How to get your school community to help a mindfulness program thrive

  1. Provide a mentor structure. One way to help embed mindfulness into school culture is to bring the expertise for providing mindfulness courses in-house. In this model a teacher or member of the support staff who has an established personal practice would train to teach courses for adults, and offer drop-in sessions to maintain practice amongst teachers. They could also offer mindfulness courses to teachers from other schools, which as well as contributing to consistent delivery and knowledge sharing, could help fund the program.
  2. Clearly define the purpose of the program. Before mindfulness training can truly flourish in the education system, it might first be necessary to interrogate the purpose of the system itself. Could capacities that help us to navigate the world like resilience, openness, curiosity, empathy, meta-cognition and the ability to focus be as important to human development as knowledge about how that world works? Popular psychologist Daniel Goleman, for instance, is a great exponent of research showing that self-regulation capabilities are the biggest single determinant of life outcomes. In a world where the only thing we can count on is constant change and the shape of work is likely to be very different in 20 years time, leading thinkers have suggested that future success will be as dependent on understanding the minds of others as understanding technology (giving rise to the term ‘STEMpathy’).

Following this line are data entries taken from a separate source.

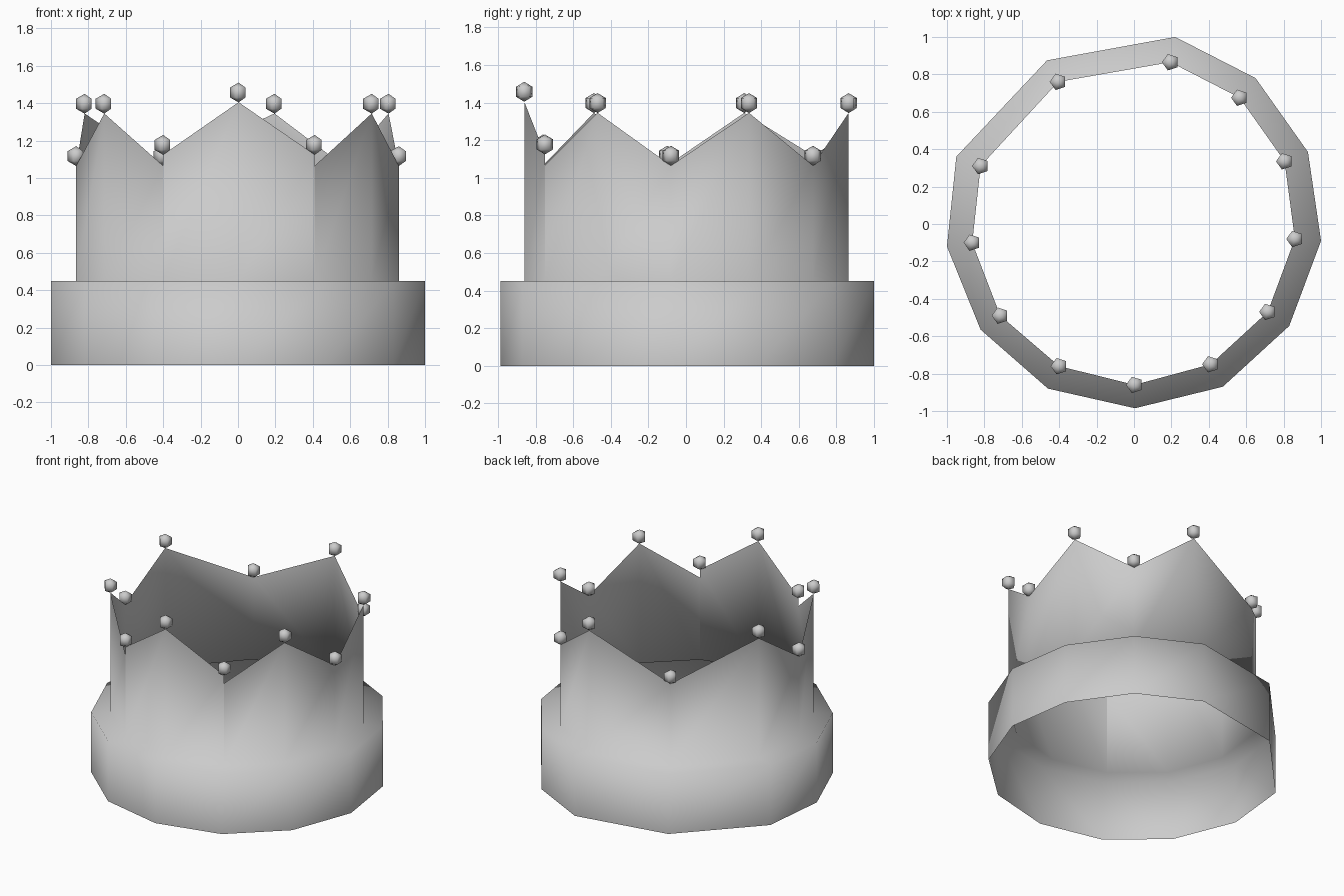
import bpy, bmesh, math
from mathutils import Matrix

if "Cube" in bpy.data.objects:
    bpy.data.objects.remove(bpy.data.objects["Cube"])

# Plan outlines, starting at the front point and going counter-clockwise
OUTER = [(0.005, -0.985), (0.475, -0.87), (0.83, -0.545), (1.0, -0.09),
         (0.93, 0.385), (0.65, 0.78), (0.22, 1.0), (-0.465, 0.875),
         (-0.95, 0.36), (-1.0, -0.12), (-0.82, -0.565), (-0.46, -0.88)]
INNER = [(0.003, -0.86), (0.41, -0.75), (0.715, -0.47), (0.86, -0.08),
         (0.805, 0.335), (0.565, 0.675), (0.195, 0.865), (-0.405, 0.76),
         (-0.82, 0.31), (-0.865, -0.10), (-0.715, -0.49), (-0.40, -0.76)]
BAND_H, PEAK, VALLEY, LIFT = 0.45, 1.345, 1.065, 0.06
N = len(OUTER)


def tip_z(i, front=False):
    return (VALLEY if i % 2 else PEAK) + (LIFT if front else 0)


def make_object(name, bm):
    me = bpy.data.meshes.new(name)
    bm.to_mesh(me)
    bm.free()
    for p in me.polygons:
        p.use_smooth = True
    ob = bpy.data.objects.new(name, me)
    bpy.context.collection.objects.link(ob)
    return ob


# Crown shell: band, ledge and zigzag wall, open at top and bottom
bm = bmesh.new()
base = [bm.verts.new((x, y, 0)) for x, y in OUTER]
rim = [bm.verts.new((x, y, BAND_H)) for x, y in OUTER]
foot = [bm.verts.new((x, y, BAND_H)) for x, y in INNER]
tips = [bm.verts.new((x, y, tip_z(i, i == 0))) for i, (x, y) in enumerate(INNER)]
# Raised front panel has its own side corners, stepped above its neighbours
front = {i: bm.verts.new((*INNER[i], tip_z(i, True))) for i in (1, N - 1)}
for i in range(N):
    j = (i + 1) % N
    bm.faces.new((base[i], base[j], rim[j], rim[i]))
    bm.faces.new((rim[i], rim[j], foot[j], foot[i]))
    a, b = tips[i], tips[j]
    if i == 0:
        b = front[1]
    elif j == 0:
        a = front[N - 1]
    bm.faces.new((foot[i], foot[j], b, a))
make_object("crown_shell", bm)

# Small low-sided bead above every peak and valley
bm = bmesh.new()
for i, (x, y) in enumerate(INNER):
    z = tip_z(i, i in (0, 1, N - 1)) + 0.052
    bmesh.ops.create_uvsphere(
        bm, u_segments=5, v_segments=3, radius=0.053,
        matrix=Matrix.Translation((x, y, z)) @ Matrix.Rotation(math.pi / 2, 4, 'Z'))
# Squared-up bead profile: poles with two rings of five
make_object("tip_beads", bm)
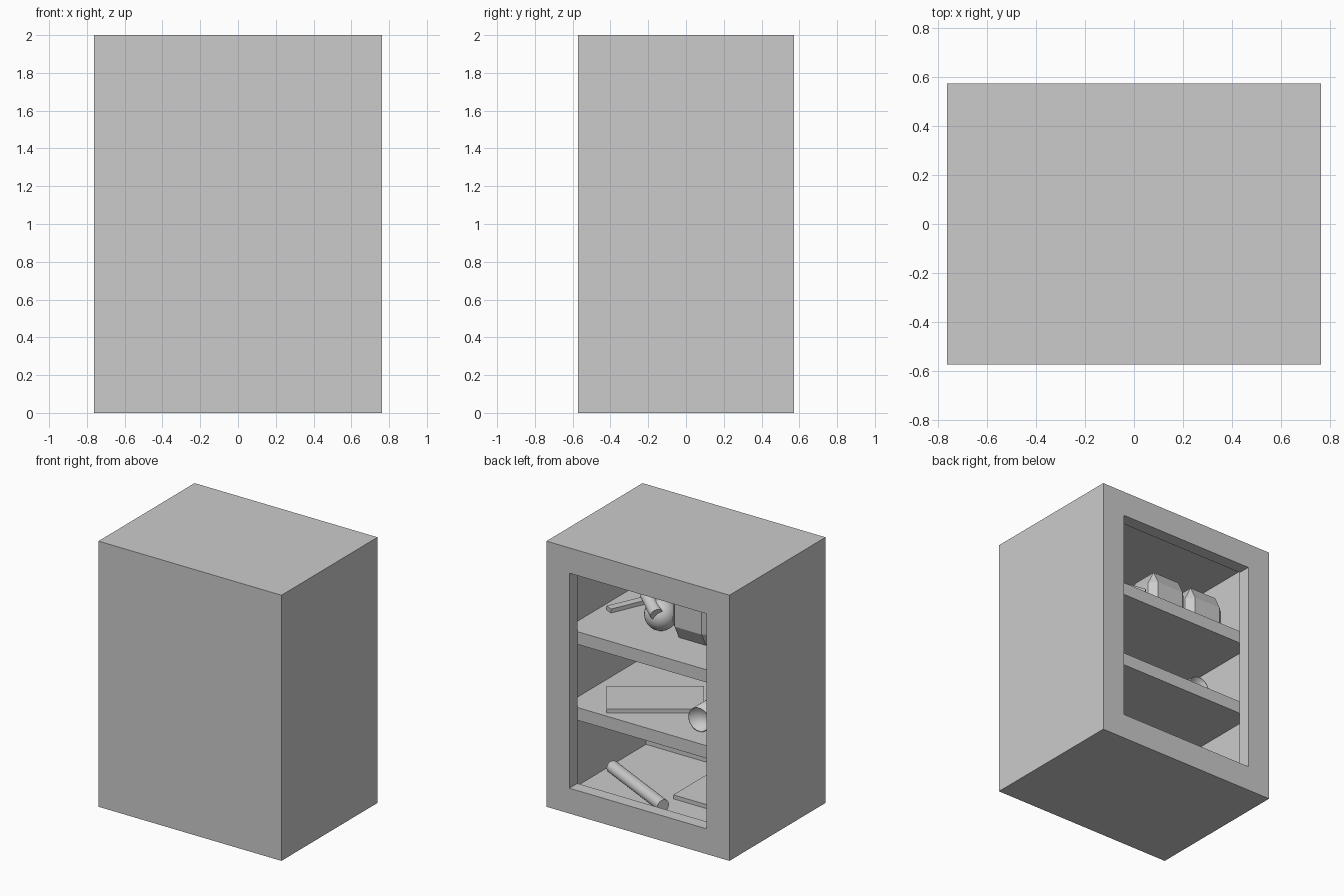
import bpy
import math
from mathutils import Vector

if "Cube" in bpy.data.objects:
    bpy.data.objects.remove(bpy.data.objects["Cube"])

grey = bpy.data.materials.new("light_grey")
grey.use_nodes = True
grey.diffuse_color = (0.6, 0.6, 0.6, 1)
grey.node_tree.nodes["Principled BSDF"].inputs["Base Color"].default_value = (0.6, 0.6, 0.6, 1)

U = 2 / 21                      # panel thickness
W, D, H = 8 * U, 6 * U, 2.0     # half width, half depth, height
SHELVES = (7 * U, 13 * U)       # undersides of the shelves


def finish(name):
    ob = bpy.context.object
    ob.name = name
    ob.data.materials.append(grey)
    return ob


def box(name, low, high, turn=0):
    low, high = Vector(low), Vector(high)
    bpy.ops.mesh.primitive_cube_add(size=1, location=(low + high) / 2)
    ob = finish(name)
    ob.scale = high - low
    bpy.ops.object.transform_apply(location=False, rotation=False)
    ob.rotation_euler.z = turn
    return ob


def rod(name, start, end, radius, fill='NGON'):
    start, end = Vector(start), Vector(end)
    axis = end - start
    bpy.ops.mesh.primitive_cylinder_add(vertices=32, radius=radius, depth=axis.length,
                                        end_fill_type=fill, location=(start + end) / 2)
    ob = finish(name)
    ob.rotation_euler = axis.to_track_quat('Z', 'Y').to_euler()
    bpy.ops.object.shade_smooth_by_angle(angle=math.radians(35))
    return ob


def carve(target, cutters):
    for cutter in cutters:
        mod = target.modifiers.new("cut", 'BOOLEAN')
        mod.object = cutter
        mod.solver = 'EXACT'
        bpy.context.view_layer.objects.active = target
        bpy.ops.object.modifier_apply(modifier=mod.name)
        bpy.data.objects.remove(cutter)


# Cabinet shell: hollow box with a narrower opening at the back
shell = box("cabinet_shell", (-W, -D, 0), (W, D, H))
carve(shell, [
    box("cavity", (U - W, U - D, U), (W - U, D - U, H - U)),
    box("opening", (2 * U - W, 0, 2 * U), (W - 2 * U, D + U, H - 2 * U)),
])

# Shelves
for name, z in zip(("lower_shelf", "upper_shelf"), SHELVES):
    box(name, (U - W, U - D, z), (W - U, D - U, z + U))

floor, middle, top = U, SHELVES[0] + U, SHELVES[1] + U

# Two tall chamfered containers on the upper shelf
for i, name in enumerate(("inner_container", "outer_container")):
    x = -i * 0.34
    ob = box(name, (x - 0.325, -0.09, top), (x, 0.206, top + 0.425))
    # Bevel an even block, then stretch it so the chamfers are taller than wide
    stretch = 2
    for v in ob.data.vertices:
        v.co.z /= stretch
    mod = ob.modifiers.new("chamfer", 'BEVEL')
    mod.width = 0.05
    mod.segments = 1
    bpy.context.view_layer.objects.active = ob
    bpy.ops.object.modifier_apply(modifier=mod.name)
    ob.scale.z = stretch

# Round gadget with a barrel and a loose bar beside it
bpy.ops.mesh.primitive_uv_sphere_add(segments=32, ring_count=16, radius=0.115,
                                     location=(0.125, 0.12, top + 0.115))
finish("round_gadget_body")
bpy.ops.object.shade_smooth()
rod("gadget_barrel", (0.09, 0.22, top + 0.16), (0.26, 0.1, top + 0.22), 0.045)
box("loose_bar", (0.49, -0.21, top), (0.55, 0.1, top + 0.03), math.radians(-24))

# Flat panel and open tube on the lower shelf
box("flat_panel", (-0.14, -0.095, middle), (0.526, 0.275, middle + 0.03), math.radians(35))
tube = rod("open_tube", (-0.331, 0.318, middle + 0.09), (-0.331, 0.02, middle + 0.09), 0.09, 'NOTHING')
wall = tube.modifiers.new("wall", 'SOLIDIFY')
wall.thickness = 0.006

# Roll and slab on the cabinet floor
rod("roll", (-0.053, 0.347, floor + 0.045), (0.592, 0.03, floor + 0.045), 0.045)
box("floor_slab", (-0.55, -0.3, floor), (0.01, 0.137, floor + 0.03))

This new initiative from the Department for Education in the UK is a welcome response to the rising tide of mental ill health and poor wellbeing amongst children in our schools. But in giving young people the skills to train their own minds; in helping them to be more aware of their experience the better to learn and grow in each moment; in providing the space for natural discernment to arise and lead to actions that are more in line with values… perhaps a yet greater prize waits to be recognized.


The large research trial being run at the University of Oxford as part of the Wellcome project is still recruiting UK schools to take part. If you work in a mainstream secondary school and would like to find out more about the opportunity, visit